Facebook has created a virtual stage for pouty selfies, glamorous check-ins and endless #tags. And, with over one billion active users, it’s a pretty big stage.
Facebook’s mission statement ‘give people the power…to share and express what matters to them.’
Think about what you are posting
Sharing information on Facebook can be a great way to stay in touch with friends and family. If you are separating from a partner or spouse then you may be tempted to updated your friends, even show off if you are happily single or loved up in a new relationship. However, there are some serious disadvantages to posting about your personal life, you could be under scrutiny and anything you post could come back to haunt you. Even if you subsequently delete a post, someone may already have taken a screen shot or saved it, making it difficult to delete your digital footprint.
The best option is to have a break from Facebook altogether. If you can’t bear to be disconnected then make sure you thoroughly review your privacy settings. If you have to post, then don’t post anything untrue, exaggerated or inconsistent.
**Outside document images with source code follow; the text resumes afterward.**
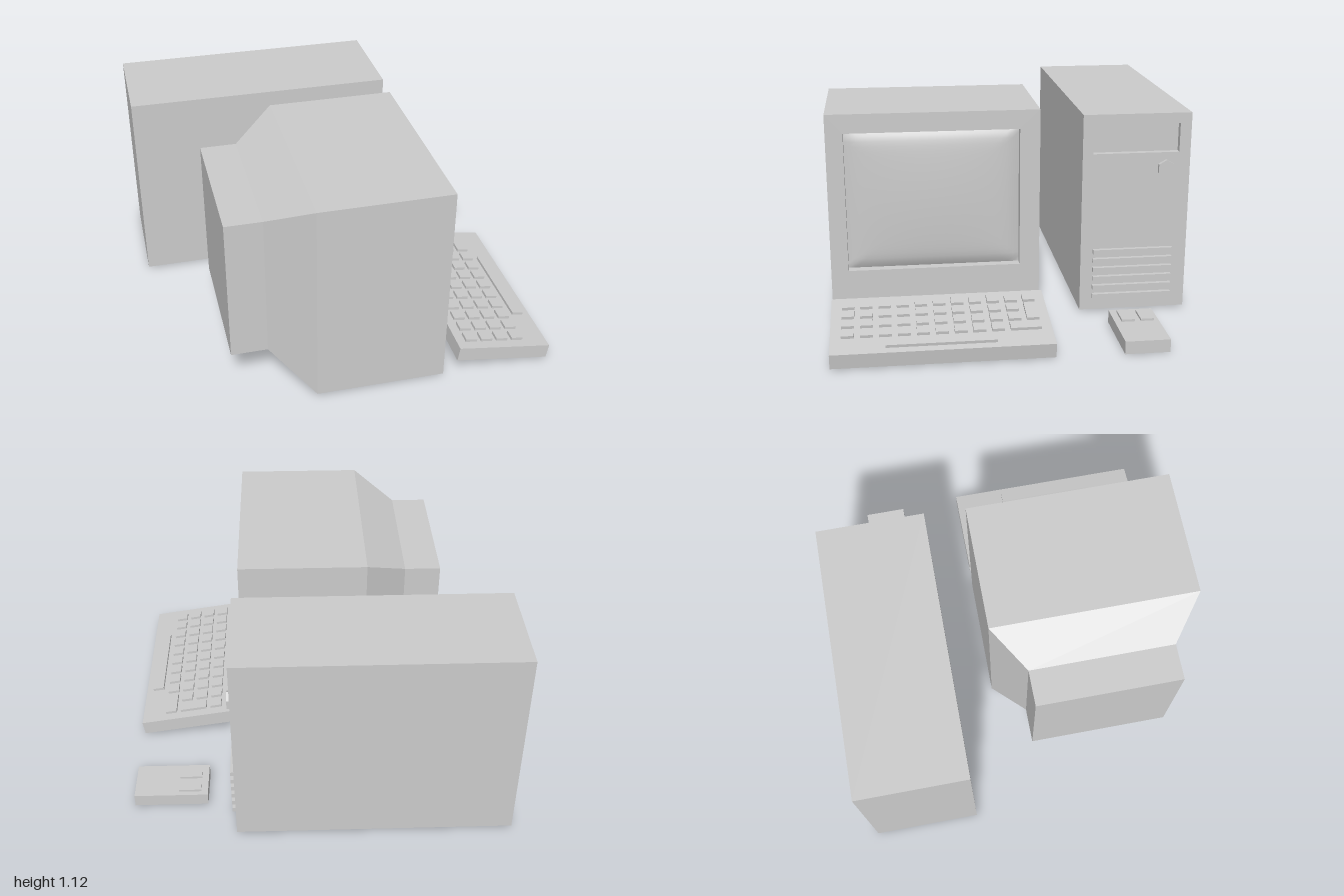
import * as THREE from 'three';

const grey = new THREE.MeshStandardMaterial({ color: 0xcccccc });
const flat = new THREE.MeshStandardMaterial({ color: 0xcccccc, flatShading: true });

function add(parent, name, geometry, material = grey) {
  const mesh = new THREE.Mesh(geometry, material);
  mesh.name = name;
  parent.add(mesh);
  return mesh;
}

// Box given by its limits on each axis
function block(parent, name, [x0, x1], [y0, y1], [z0, z1]) {
  const mesh = add(parent, name, new THREE.BoxGeometry(x1 - x0, y1 - y0, z1 - z0));
  mesh.position.set((x0 + x1) / 2, (y0 + y1) / 2, (z0 + z1) / 2);
  return mesh;
}

// Closed casing through rectangular sections [x, y0, y1, z0, z1], from back to front and into a recess
function casing(sections) {
  const rings = sections.map(([x, y0, y1, z0, z1]) =>
    [[x, y0, z1], [x, y0, z0], [x, y1, z0], [x, y1, z1]]);
  const points = [];
  const quad = (a, b, c, d) => points.push(...a, ...b, ...c, ...a, ...c, ...d);
  for (let i = 0; i < rings.length - 1; i++) {
    for (let j = 0; j < 4; j++) {
      const k = (j + 1) % 4;
      quad(rings[i][j], rings[i][k], rings[i + 1][k], rings[i + 1][j]);
    }
  }
  quad(...[...rings[0]].reverse());
  quad(...rings[rings.length - 1]);
  const geometry = new THREE.BufferGeometry();
  geometry.setAttribute('position', new THREE.Float32BufferAttribute(points, 3));
  geometry.computeVertexNormals();
  return geometry;
}

function createTower() {
  const tower = new THREE.Group();
  tower.name = 'tower';
  add(tower, 'towerCase', casing([
    [-1, 0.01, 1.09, -0.95, -0.375],
    [0.435, 0.01, 1.09, -0.95, -0.375],
    [0.435, 0.88, 1.035, -0.89, -0.43], // drive bay
    [0.4, 0.88, 1.035, -0.89, -0.43],
  ]));
  const knob = add(tower, 'powerButton',
    new THREE.CylinderGeometry(0.047, 0.047, 0.03, 6, 1, false, Math.PI / 2), flat);
  knob.rotation.z = -Math.PI / 2;
  knob.position.set(0.44, 0.795, -0.82);
  for (let i = 0; i < 6; i++) {
    const y = 0.092 + i * 0.0505;
    block(tower, 'ventSlat', [0.425, 0.458], [y - 0.012, y + 0.012], [-0.87, -0.44]);
  }
  return tower;
}

function createMonitor() {
  const monitor = new THREE.Group();
  monitor.name = 'monitor';
  add(monitor, 'monitorCase', casing([
    [-0.68, 0.22, 1.0, 0.01, 0.78],
    [-0.49, 0.22, 1.0, 0.01, 0.78],
    [-0.27, 0.015, 1.12, -0.155, 0.945],
    [0.408, 0.01, 1.12, -0.155, 0.945],
    [0.408, 0.28, 1.02, -0.05, 0.855], // screen opening
    [0.355, 0.28, 1.02, -0.05, 0.855],
  ]));

  // Pillow-shaped glass: steep rim, gently domed middle
  const width = 0.905, height = 0.74;
  const glass = new THREE.PlaneGeometry(width, height, 28, 28);
  const p = glass.attributes.position;
  for (let i = 0; i < p.count; i++) {
    const u = Math.abs(p.getX(i)) / (width / 2), v = Math.abs(p.getY(i)) / (height / 2);
    const rim = 1 - Math.max(u, v) ** 12;
    p.setZ(i, 0.02 * rim + 0.018 * (1 - u * u) * (1 - v * v));
  }
  glass.computeVertexNormals();
  const screen = add(monitor, 'screen', glass);
  screen.rotation.y = Math.PI / 2;
  screen.position.set(0.359, 0.65, 0.4025);
  return monitor;
}

function createKeyboard() {
  // Local frame: x runs down the slope, y = 0 is the top surface
  const keyboard = new THREE.Group();
  keyboard.name = 'keyboard';
  keyboard.position.set(0.494, 0.16, 0);
  keyboard.rotation.z = -0.152;
  block(keyboard, 'keyboardBase', [0, 0.511], [-0.078, 0], [-0.155, 0.945]);

  const key = (name, x, z) => block(keyboard, name, x, [-0.005, 0.015], z);
  const columns = [0.05, 0.137, 0.224, 0.312];
  const size = 0.063, pitch = 0.093, first = -0.102;
  for (let row = 0; row < 11; row++) {
    const z = first + row * pitch;
    columns.forEach((x, c) => {
      // The first rows make room for the wide and long keys
      if ((row === 0 && c > 0) || (row === 1 && c === 3)) return;
      key('key', [x, x + size], [z, z + size]);
    });
  }
  key('wideKey', [columns[1], columns[2] + size], [first, first + size]);
  key('longKey', [columns[3], columns[3] + size], [first, first + pitch + size]);
  key('spaceBar', [0.408, 0.47], [0.13, 0.675]);
  return keyboard;
}

function createMouse() {
  const mouse = new THREE.Group();
  mouse.name = 'mouse';
  block(mouse, 'mouseBody', [0.595, 0.985], [0, 0.068], [-0.73, -0.5]);
  for (const z of [-0.67, -0.57]) {
    block(mouse, 'mouseButton', [0.63, 0.75], [0.06, 0.08], [z - 0.034, z + 0.034]);
  }
  return mouse;
}

export function createModel() {
  const model = new THREE.Group();
  model.name = 'desktopComputer';
  model.add(createTower(), createMonitor(), createKeyboard(), createMouse());
  return model;
}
Consider when posting if you would be happy for everyone to see it, from your parents to your boss at work.
Be aware that your posts and information on your page could be used as evidence of your lifestyle and spending habits, your behaviour and parenting practice. Don’t make light hearted comments about drink, drugs or irresponsible behaviour, even if in jest. Evidence could even be gathered about a new relationship which you may have formed. It is better not to intimate a change in relationship status on your Facebook page.
Be mindful that posts could cause conflict and emotional damage. Separation is difficult enough without making it harder. Posts of new partners and children, for example, could simply antagonise an already painful situation.
Think who you are posting to
Are your Facebook friends really your friends or are they your ex-partners friends or just acquaintances? They use your Facebook as a way to get their hands on information you would rather not share.